Negatives • Average Hourly Earnings of all employees NFP fell by 2 cents, or 0.1%. • Unemployment rate is unchanged at 9.7% (no improvement this month) • U6 Unemployment, the broadest measure, rose to 16.9% –that’s off of the December 2009 peak of 17.3, but higher than January (16.5%) and February (16.8%) of 2010. • Long-term unemployed (jobless for 27 weeks+) increased by 414,000 to 6.5 million. (bad) • 44.1 percent of unemployed persons were jobless for 27 weeks +. (Also very bad) • Involuntary part-time workers increased to 9.1 million in March. (This remains a stubborn problem area)
Positives • +162k is the best report since March, 2007. • Average workweek was up by 0.1 hour to 34.0 hours in March. • Temp help services added 40,000 jobs in March. That’s a cumulative add of 313k since September 2009. • Census added “only” 48,000 workers — far below the 100-150k consensus.
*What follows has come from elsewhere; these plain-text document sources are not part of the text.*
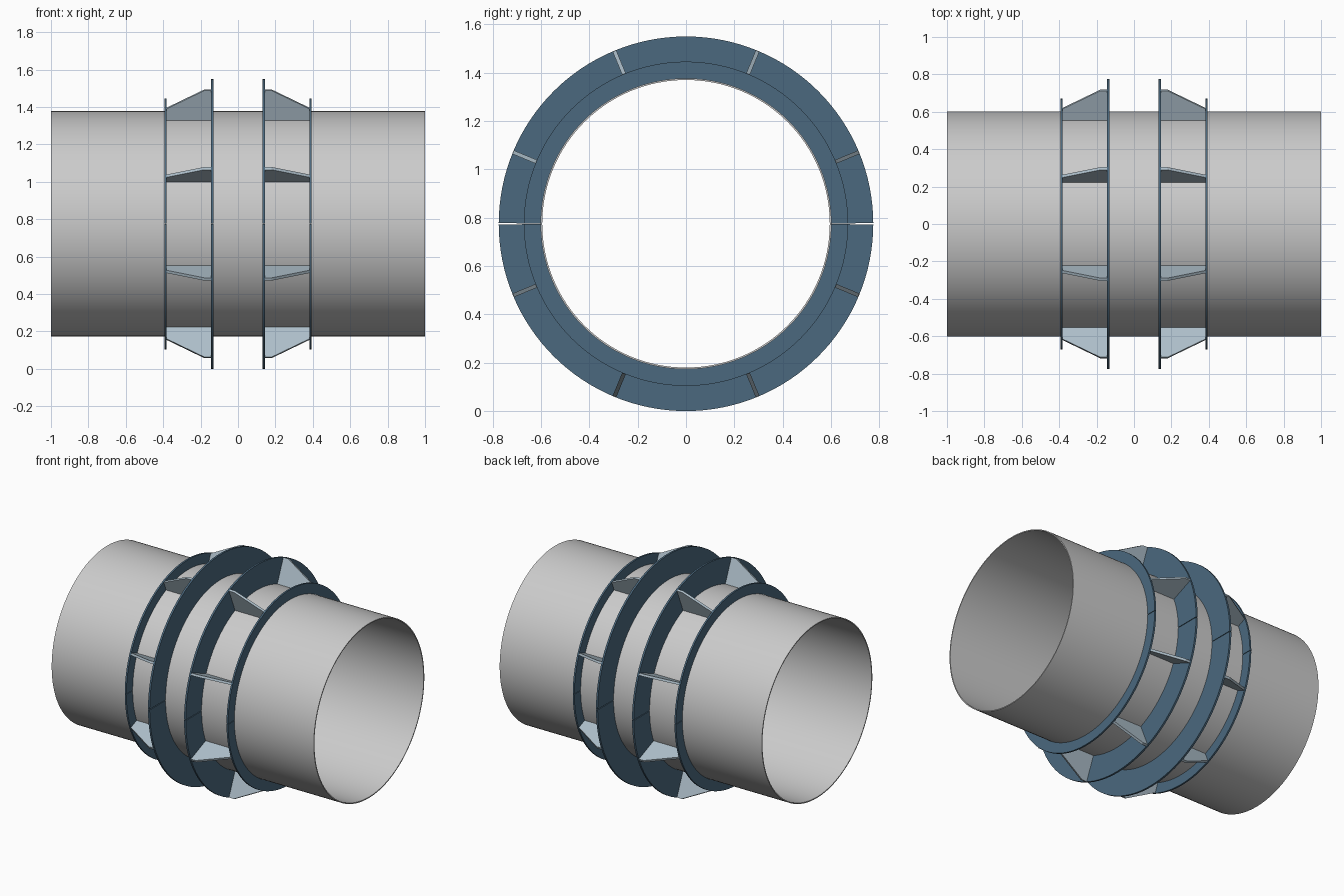
import bpy, bmesh
from math import sin, cos, pi, radians
from mathutils import Vector

if "Cube" in bpy.data.objects:
    bpy.data.objects.remove(bpy.data.objects["Cube"])

CZ = 0.775        # height of the pipe axis
R_PIPE = 0.602


def material(name, rgb):
    m = bpy.data.materials.new(name)
    m.diffuse_color = (*rgb, 1)
    m.use_nodes = True
    m.node_tree.nodes["Principled BSDF"].inputs["Base Color"].default_value = m.diffuse_color
    return m


steel_blue = material("flange_blue", (0.07, 0.14, 0.21))
plate_grey = material("rib_grey_blue", (0.42, 0.52, 0.59))


def point(x, r, a, offset=0.0):
    """Point at radius r and angle a about the pipe axis, shifted tangentially."""
    return Vector((x, r * cos(a) - offset * sin(a), CZ + r * sin(a) + offset * cos(a)))


def finish(name, bm, mat=None, smooth=True):
    bmesh.ops.recalc_face_normals(bm, faces=bm.faces)
    me = bpy.data.meshes.new(name)
    bm.to_mesh(me)
    bm.free()
    ob = bpy.data.objects.new(name, me)
    bpy.context.collection.objects.link(ob)
    if mat:
        me.materials.append(mat)
    if smooth:
        bpy.ops.object.select_all(action='DESELECT')
        ob.select_set(True)
        bpy.context.view_layer.objects.active = ob
        bpy.ops.object.shade_smooth_by_angle(angle=radians(30))
    return ob


def sweep(name, x0, x1, r_in, r_out, a0, a1, n, mat=None):
    """Sweep a rectangular section about the pipe axis; closed if a full turn."""
    closed = abs(a1 - a0 - 2 * pi) < 1e-6
    bm = bmesh.new()
    rows = []
    for i in range(n if closed else n + 1):
        a = a0 + (a1 - a0) * i / n
        rows.append([bm.verts.new(point(x, r, a)) for x, r in
                     ((x0, r_in), (x1, r_in), (x1, r_out), (x0, r_out))])
    for i in range(n):
        p, q = rows[i], rows[(i + 1) % len(rows)]
        for j in range(4):
            k = (j + 1) % 4
            bm.faces.new((p[j], p[k], q[k], q[j]))
    if not closed:
        bm.faces.new(rows[0])
        bm.faces.new(rows[-1])
    return finish(name, bm, mat)


def rib(name, side, a, mat):
    """Tapered stiffener plate between the two flanges of one side."""
    profile = ((0.140, 0.600), (0.385, 0.600), (0.385, 0.667), (0.180, 0.774), (0.140, 0.774))
    bm = bmesh.new()
    faces = [[bm.verts.new(point(side * x, r, a, t)) for x, r in profile] for t in (-0.008, 0.008)]
    for f in faces:
        bm.faces.new(f)
    for j in range(5):
        k = (j + 1) % 5
        bm.faces.new((faces[0][j], faces[0][k], faces[1][k], faces[1][j]))
    return finish(name, bm, mat, smooth=False)


# Open pipe
sweep("pipe", -1, 1, 0.595, R_PIPE, 0, 2 * pi, 128)

for side, label in ((-1, "left"), (1, "right")):
    # Flanges, each made from an upper and a lower half with a narrow seam
    for kind, x0, x1, r in (("large_flange", 0.131, 0.144, 0.775),
                            ("small_flange", 0.382, 0.394, 0.671)):
        gap = 0.003
        for start, half in ((0, "upper"), (pi, "lower")):
            sweep(f"{label}_{kind}_{half}", side * x0, side * x1, 0.600, r,
                  start + gap, start + pi - gap, 64, steel_blue)
    # Eight stiffener ribs
    for i in range(8):
        rib(f"{label}_rib_{i + 1}", side, radians(22.5 + 45 * i), plate_grey)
This pushes their hiring out into the rest of the year. • Civilian Labor Force Participation Rate at 64.9% edged up in March • Manufacturing continued to trend up (+17,000); Mfr added 45,000 jobs in Q1. • Revisions: January 2010 data was revised upwards 40k (from-26k to +14k); February was revised up 22k (from -36k to -14k).
Stone-McCarthy points out that – if we subtract the temporary hiring of census workers, better weather and birth-death model adjustments – we’re left with a net loss of 67,000 jobs.
Indeed, Goldman Sachs attributes the job gain as “due mainly if not entirely to census hiring and weather rebound”, finds “little underlying improvement”, and says that “productivity gains have diminished sharply”.